“How wonderful it is to have your own area so you can converse with some of the veterans and have an opportunity to see what’s going on here,” said Jerry Denman, a Navy veteran of the Vietnam War and former chapter president for the Vietnam Veterans of America in Northeast South Dakota. “It’s just a beautiful spot. I mean, we’re right in between seventeen green and eighteen tee box, so it’s a heck of a fun time for us all.”

Denman and four other members of the VVA Northeast South Dakota chapter saw an opportunity to not only take in a day of golf but to honor the flag.

“A lot of people have died for that flag,” Denman said. “It’s something we should honor and keep that tradition going.”

They traveled from the Watertown area and spent the majority of their time rotating as one man stood by the flag when the flagstick was taken out. With an act of respect and honor, they hoped to spark conversation about the work of the VVA and the United States’ role in the Vietnam War.

“I think a lot of the history of Vietnam is disappearing because it’s sixty years old,” described Bob Syring, an Army veteran of the Vietnam War. “I think we’re getting a little bit of visibility into the public again. That’s important to us because we’re being recognized as well by the public here.”

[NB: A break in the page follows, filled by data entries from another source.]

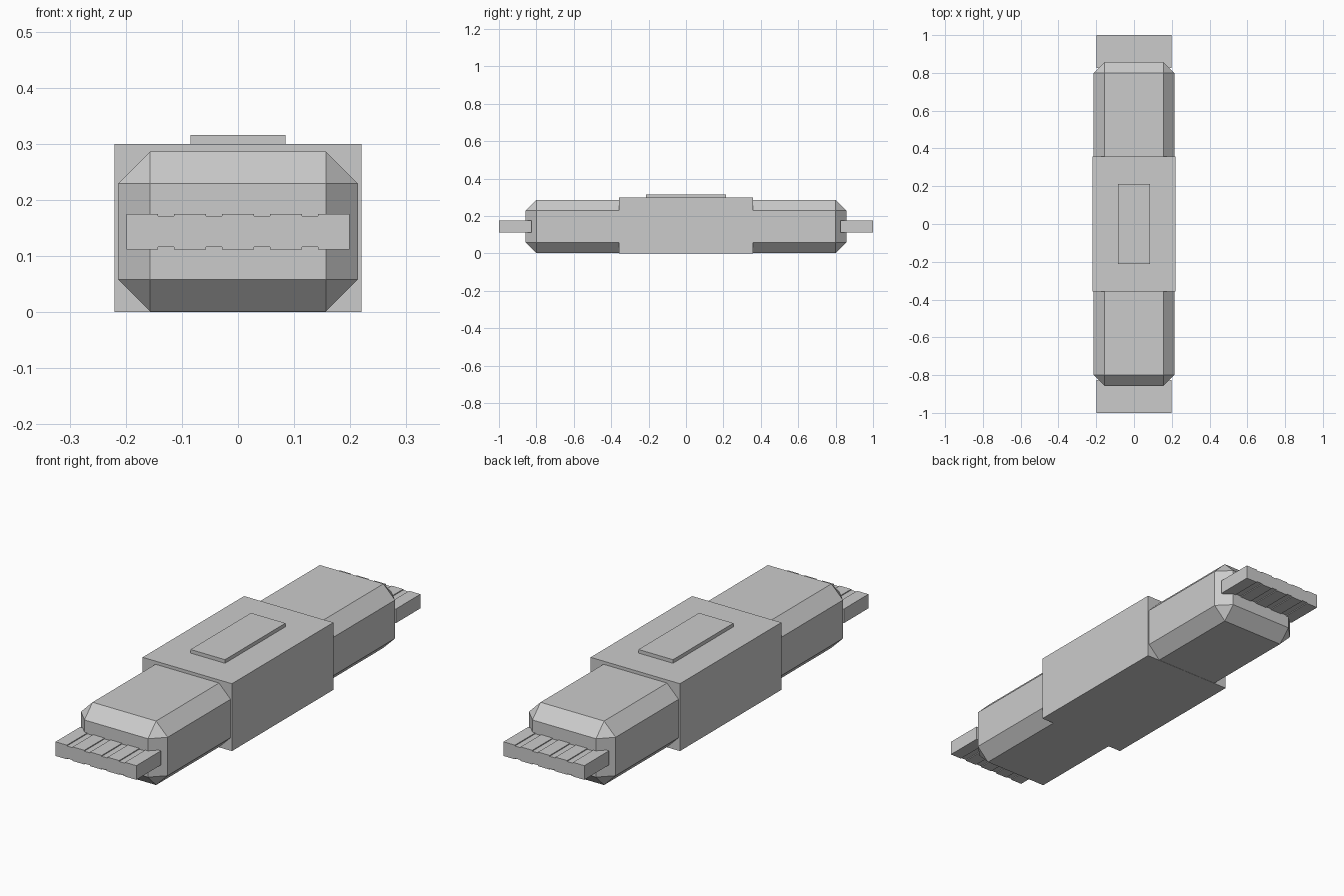
import bpy, bmesh
from mathutils import Vector

if "Cube" in bpy.data.objects:
    bpy.data.objects.remove(bpy.data.objects["Cube"])


def finish(name, bm):
    bmesh.ops.recalc_face_normals(bm, faces=bm.faces)
    mesh = bpy.data.meshes.new(name)
    bm.to_mesh(mesh)
    bm.free()
    obj = bpy.data.objects.new(name, mesh)
    bpy.context.collection.objects.link(obj)
    return obj


def box(name, hx, hy, z0, z1, chamfer=0):
    """Box centred on x and y, optionally with all edges chamfered."""
    bm = bmesh.new()
    bmesh.ops.create_cube(bm, size=1)
    for v in bm.verts:
        v.co = Vector((v.co.x * 2 * hx, v.co.y * 2 * hy,
                       z0 + (v.co.z + 0.5) * (z1 - z0)))
    if chamfer:
        bmesh.ops.bevel(bm, geom=bm.edges[:], offset=chamfer,
                        segments=1, affect='EDGES')
    return finish(name, bm)


def connector(name, y0, y1):
    """Flat tongue with four shallow contact grooves on top and bottom."""
    hx, z0, z1, depth = 0.199, 0.112, 0.175, 0.004
    top = [(-hx, z1)]
    for x in (-0.1286, -0.0429, 0.0429, 0.1286):
        a, b = x - 0.0143, x + 0.0143
        top += [(a, z1), (a, z1 - depth), (b, z1 - depth), (b, z1)]
    top.append((hx, z1))
    bottom = [(x, z0 + z1 - z) for x, z in reversed(top)]
    bm = bmesh.new()
    face = bm.faces.new([bm.verts.new((x, y0, z)) for x, z in top + bottom])
    ext = bmesh.ops.extrude_face_region(bm, geom=[face], use_keep_orig=True)
    verts = [g for g in ext['geom'] if isinstance(g, bmesh.types.BMVert)]
    bmesh.ops.translate(bm, verts=verts, vec=(0, y1 - y0, 0))
    return finish(name, bm)


# Central housing and raised button on top
box("centre_housing", 0.22, 0.357, 0.0, 0.3)
box("top_button", 0.085, 0.213, 0.295, 0.316)

# Chamfered shell running through the housing to both ends
box("chamfered_shell", 0.2135, 0.857, 0.001, 0.286, chamfer=0.057)

# Grooved connector tongues
connector("front_connector", -1.0, -0.827)
connector("back_connector", 0.827, 1.0)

Syring made sure to add thank first responders who were honored, many of whom are volunteers. When he first moved to South Dakota he himself was a volunteer fireman and appreciates the work of current volunteer first responders.

“They’re amazing. The things that they do, people have no idea what some of these people do and what they sacrifice for their communities and it’s so community-oriented,” Syring said.

Being recognized may be a small gesture, but Syring and Denman said that it means the world to Vietnam veterans because it stands in stark contrast to the way they were treated when they came home from war.

“A lot of us when we came back, the first thing we did was we got rid of our uniforms,” Denman explained. “People, friends of mine were spat on, were cussed at and they weren’t treated very well. Since we formed this organization, Vietnam Veterans of America, we’re showing what we’re capable of doing and what we have done for our nine-county area.”

Syring said that South Dakota has helped him find a more positive reception than the ‘baby-killer’ name-calling and spitting that Vietnam veterans endured. He grew up in California and he said that his experience being received by South Dakotans and honored for his service was special.

“Pierre recognized us [VVA] one time up at the capital building. My feeling was, that was one of the first times I felt like I was home,” said Syring a little choked up.

The VVA chapters in the region are just some of the many ways that people are trying to help veterans.

“That’s our main goal right now is veterans helping veterans and we don’t want any veteran left behind anymore,” said Denman.

On Sunday, the veterans received handshakes and thank-yous from the spectators, the caddies and the golfers. When they came home from the war, they witnessed and experienced poor treatment. Sunday was another example of Vietnam veterans receiving the hero’s welcome they deserved.